A Dangerous Method


            Carl Jung (1875-1961) is known today as a respected psychoanalyst. His father was a protestant minister and Carl maintained a deep interest in religion, spirituality, myths, and even superstition throughout his life. He disagreed with the Sigmund Freud’s theory (1856-1939) that the underlying human drive is sex. Thus, for example, Freud says that some people are unable to overcome early sexual attractions to their mother or father and he says art can be a sublimation of the sex drive. While Freud insisted on a strictly scientific study of people, Jung felt that psychoanalysts must also delve into improvable imaginative mystical and spiritual matters. One of his theories is archetypes: ideas can be transmitted from one generation to the next. This is well known. However what is not known is that Jung unprofessionally had long-lasting sexual affairs with at least two of his patients for years.


This 2011 film tells part of the story of Jung’s affair with Sabina Spielrein. It began in 1905 and lasted for five years. The film is based on the book by the same name by John Kerr. Spielrein was 19 years old and Jung’s first patient. She was ten years younger than Jung who was married. Jung at the time was impressed by the treatment method of Sigmund Freud and used it to treat Spielrein successfully.


A serious problem with the Freud method is transference: patients develop a strong feeling of love for the doctor. Thus the author calls it a “dangerous method.” As expected, Spielrein became enamored with Jung, and Jung, who had stopped loving his wife, took advantage of Spielrein sexually. Jung met Freud in 1906 and began a friendly relationship with him until Freud learnt of Jung’s misuse of his profession and sexual affair. Freud ended his relations with Jung in 1913.


Sabina Spielrein became a physician and a psychoanalyst, married, had two daughters, and moved to Russia. She is credited with introducing psychoanalysis to Russia. She and her husband were Jewish. Stalin murdered her husband and the Nazis killed her and her two daughters. After Spielrein left for Russia, Jung, a non-Jew, began an affair with another one of his patients who was also Jewish. Freud with whom Adler had disagreements was also Jewish.
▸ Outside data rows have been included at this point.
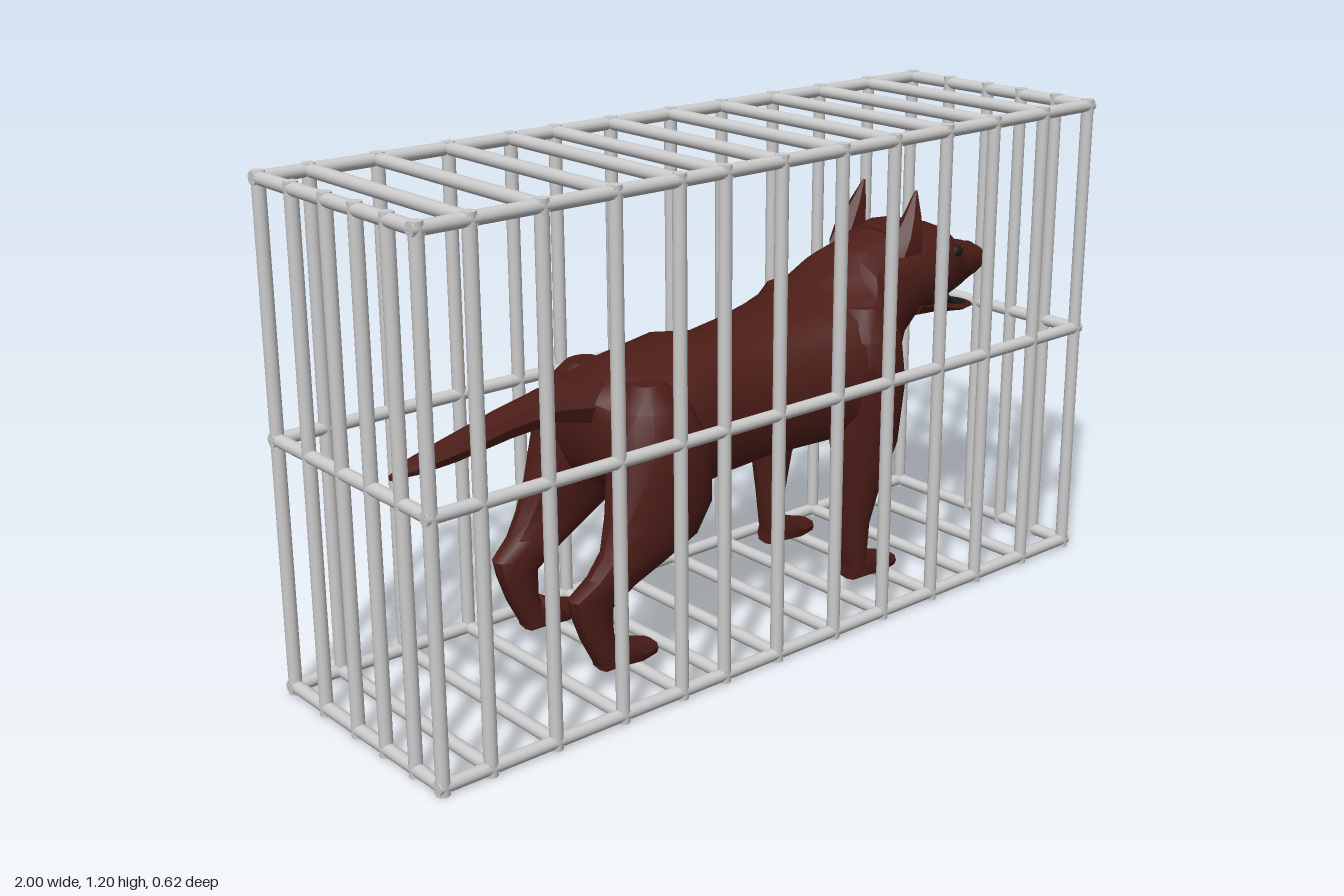
import * as THREE from 'three';
import { toCreasedNormals } from 'three/addons/utils/BufferGeometryUtils.js';

const steel = new THREE.MeshStandardMaterial({ color: 0xcccccc });
const fur = new THREE.MeshStandardMaterial({ color: 0x4d1d18 });
const dark = new THREE.MeshStandardMaterial({ color: 0x1c1c1c });

// Skin a row of rounded rings [x, y, z, radiusU, radiusZ, tilt] and close both ends.
function loft(rings, sides = 12, power = 0.8) {
  const pos = [], idx = [];
  const soft = v => Math.sign(v) * Math.abs(v) ** power;
  for (const [x, y, z, ru, rz, tilt] of rings) {
    for (let j = 0; j < sides; j++) {
      const a = (j / sides) * Math.PI * 2;
      const u = soft(Math.cos(a)) * ru;
      pos.push(x - Math.sin(tilt) * u, y + Math.cos(tilt) * u, z + soft(Math.sin(a)) * rz);
    }
  }
  const last = (rings.length - 1) * sides, c = rings.length * sides;
  for (const r of [rings[0], rings.at(-1)]) pos.push(r[0], r[1], r[2]);
  for (let j = 0; j < sides; j++) {
    const k = (j + 1) % sides;
    for (let i = 0; i < last; i += sides) {
      idx.push(i + j, i + k, i + sides + k, i + j, i + sides + k, i + sides + j);
    }
    idx.push(c, k, j, c + 1, last + j, last + k);
  }
  const g = new THREE.BufferGeometry();
  g.setAttribute('position', new THREE.Float32BufferAttribute(pos, 3));
  g.setIndex(idx);
  return toCreasedNormals(g, 0.7);
}

// Rows [x, top, bottom, halfWidth, z] running toward +x.
const along = rows => rows.map(([x, t, b, w, z = 0]) => [x, (t + b) / 2, z, (t - b) / 2, w, 0]);
// Rows [y, back, front, halfWidth, z] running upward.
const upright = rows => rows.map(([y, b, f, w, z]) => [(b + f) / 2, y, z, (f - b) / 2, w, Math.PI / 2]);

function add(parent, name, geometry, material) {
  const mesh = new THREE.Mesh(geometry, material);
  mesh.name = name;
  parent.add(mesh);
  return mesh;
}

function bar(parent, name, from, to) {
  const a = new THREE.Vector3(...from), d = new THREE.Vector3(...to).sub(a);
  const m = add(parent, name, new THREE.CylinderGeometry(0.0155, 0.0155, d.length(), 14), steel);
  m.position.copy(a).addScaledVector(d, 0.5);
  m.quaternion.setFromUnitVectors(new THREE.Vector3(0, 1, 0), d.normalize());
}

function buildCage() {
  const cage = new THREE.Group();
  cage.name = 'cage';
  const X = 0.985, Z = 0.297, low = 0.018, high = 1.184;
  const xs = [-X, -0.866, -0.697, -0.515, -0.346, -0.22, -0.056, 0.129, 0.295, 0.469, 0.635, 0.815, X];
  const zs = [0.197, 0.083, -0.029, -0.162];
  // Rails around the bottom, middle and top
  for (const y of [low, 0.608, high]) {
    for (const s of [-1, 1]) {
      bar(cage, 'longRail', [-1, y, s * Z], [1, y, s * Z]);
      bar(cage, 'endRail', [s * X, y, -0.31], [s * X, y, 0.31]);
    }
  }
  // Uprights on the long sides, cross bars on floor and roof
  for (const x of xs) {
    for (const s of [-1, 1]) bar(cage, 'sideUpright', [x, 0, s * Z], [x, 1.2, s * Z]);
    if (Math.abs(x) < X) {
      for (const y of [low, high]) bar(cage, 'crossBar', [x, y, -0.31], [x, y, 0.31]);
    }
  }
  // Uprights on the two ends
  for (const z of zs) {
    for (const s of [-1, 1]) bar(cage, 'endUpright', [s * X, 0, z], [s * X, 1.2, z]);
  }
  return cage;
}

function buildDog() {
  const dog = new THREE.Group();
  dog.name = 'dog';

  // Torso running into the tilted neck
  add(dog, 'torso', loft([
    ...along([
      [-0.40, 0.67, 0.50, 0.09], [-0.36, 0.695, 0.44, 0.15], [-0.28, 0.71, 0.39, 0.19],
      [-0.12, 0.74, 0.375, 0.172], [0, 0.72, 0.39, 0.17], [0.12, 0.735, 0.40, 0.183],
      [0.25, 0.755, 0.40, 0.21], [0.33, 0.775, 0.40, 0.228], [0.4, 0.81, 0.43, 0.205],
    ]),
    [0.46, 0.675, 0, 0.175, 0.165, 0.25],
    [0.52, 0.735, 0, 0.14, 0.13, 0.37],
    [0.575, 0.77, 0, 0.125, 0.13, 0.35],
  ], 16), fur);

  add(dog, 'tail', loft(along([
    [-0.89, 0.586, 0.574, 0.006], [-0.83, 0.61, 0.574, 0.024], [-0.74, 0.632, 0.58, 0.033],
    [-0.6, 0.666, 0.6, 0.04], [-0.48, 0.688, 0.61, 0.05], [-0.36, 0.7, 0.58, 0.08],
  ]), 8), fur);

  // Head with the muzzle, open lower jaw and dark mouth
  add(dog, 'head', loft(along([
    [0.54, 0.89, 0.69, 0.115], [0.6, 0.9, 0.67, 0.14], [0.66, 0.895, 0.665, 0.145],
    [0.73, 0.875, 0.69, 0.125], [0.775, 0.828, 0.697, 0.1], [0.81, 0.816, 0.702, 0.085],
    [0.87, 0.804, 0.717, 0.073], [0.907, 0.79, 0.727, 0.053],
  ]), 16), fur);
  add(dog, 'lowerJaw', loft(along([
    [0.62, 0.73, 0.65, 0.1], [0.7, 0.7, 0.65, 0.095], [0.75, 0.675, 0.642, 0.085],
    [0.82, 0.654, 0.63, 0.065], [0.885, 0.642, 0.625, 0.035],
  ])), fur);
  add(dog, 'mouthLining', loft(along([
    [0.68, 0.715, 0.68, 0.088], [0.745, 0.705, 0.665, 0.085],
    [0.76, 0.68, 0.66, 0.075], [0.82, 0.658, 0.645, 0.055], [0.87, 0.646, 0.636, 0.03],
  ])), dark);
  add(dog, 'palate', loft(along([
    [0.73, 0.72, 0.684, 0.085], [0.81, 0.73, 0.699, 0.065], [0.885, 0.74, 0.717, 0.042],
  ])), dark);
  const nose = add(dog, 'nose', new THREE.SphereGeometry(1, 10, 8), dark);
  nose.scale.set(0.014, 0.024, 0.032);
  nose.position.set(0.9, 0.772, 0);

  // Paired parts, mirrored across the body
  for (const s of [-1, 1]) {
    const leg = rows => upright(rows.map(([y, b, f, w, z]) => [y, b, f, w, s * z]));
    const paw = (x, z) => loft(along([
      [x, 0.095, 0.048, 0.03, s * z], [x + 0.045, 0.125, 0.047, 0.037, s * z],
      [x + 0.1, 0.095, 0.047, 0.042, s * z], [x + 0.148, 0.082, 0.05, 0.03, s * z],
    ]), 8, 0.6);

    add(dog, 'frontLeg', loft(leg([
      [0.06, 0.325, 0.39, 0.036, 0.15], [0.1, 0.312, 0.37, 0.034, 0.15],
      [0.2, 0.302, 0.375, 0.039, 0.152], [0.3, 0.295, 0.4, 0.05, 0.158],
      [0.4, 0.275, 0.45, 0.068, 0.158], [0.55, 0.26, 0.475, 0.085, 0.147],
      [0.68, 0.28, 0.46, 0.085, 0.14], [0.75, 0.32, 0.42, 0.06, 0.12],
    ])), fur);
    add(dog, 'frontPaw', paw(0.32, 0.15), fur);

    add(dog, 'hindLeg', loft(leg([
      [0.06, -0.465, -0.39, 0.034, 0.142], [0.13, -0.503, -0.425, 0.03, 0.142],
      [0.2, -0.53, -0.425, 0.032, 0.142], [0.24, -0.54, -0.36, 0.035, 0.145],
      [0.28, -0.49, -0.285, 0.043, 0.153], [0.33, -0.455, -0.195, 0.055, 0.16],
      [0.4, -0.43, -0.15, 0.07, 0.153], [0.54, -0.4, -0.15, 0.085, 0.14],
      [0.64, -0.37, -0.2, 0.075, 0.125], [0.69, -0.33, -0.25, 0.04, 0.11],
    ])), fur);
    add(dog, 'hindPaw', paw(-0.458, 0.142), fur);

    add(dog, 'ear', loft(leg([
      [0.84, 0.485, 0.61, 0.035, 0.1], [0.885, 0.515, 0.605, 0.035, 0.1],
      [0.935, 0.555, 0.602, 0.021, 0.095], [0.99, 0.592, 0.598, 0.003, 0.09],
    ]), 6, 1), fur);

    const eye = add(dog, 'eye', new THREE.SphereGeometry(1, 10, 8), dark);
    eye.scale.set(0.022, 0.016, 0.012);
    eye.position.set(0.722, 0.82, s * 0.117);
  }
  return dog;
}

export function createModel() {
  const model = new THREE.Group();
  model.name = 'cagedDog';
  model.add(buildCage(), buildDog());
  return model;
}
In view of Jung repeatedly taking unprofessional advantage of Jews and other acts, as well as articles he wrote during the Nazi regime in Germany in which he spoke disparagingly about Jewish psychoanalysis, there are analysts who are convinced that Jung was an anti-Semite.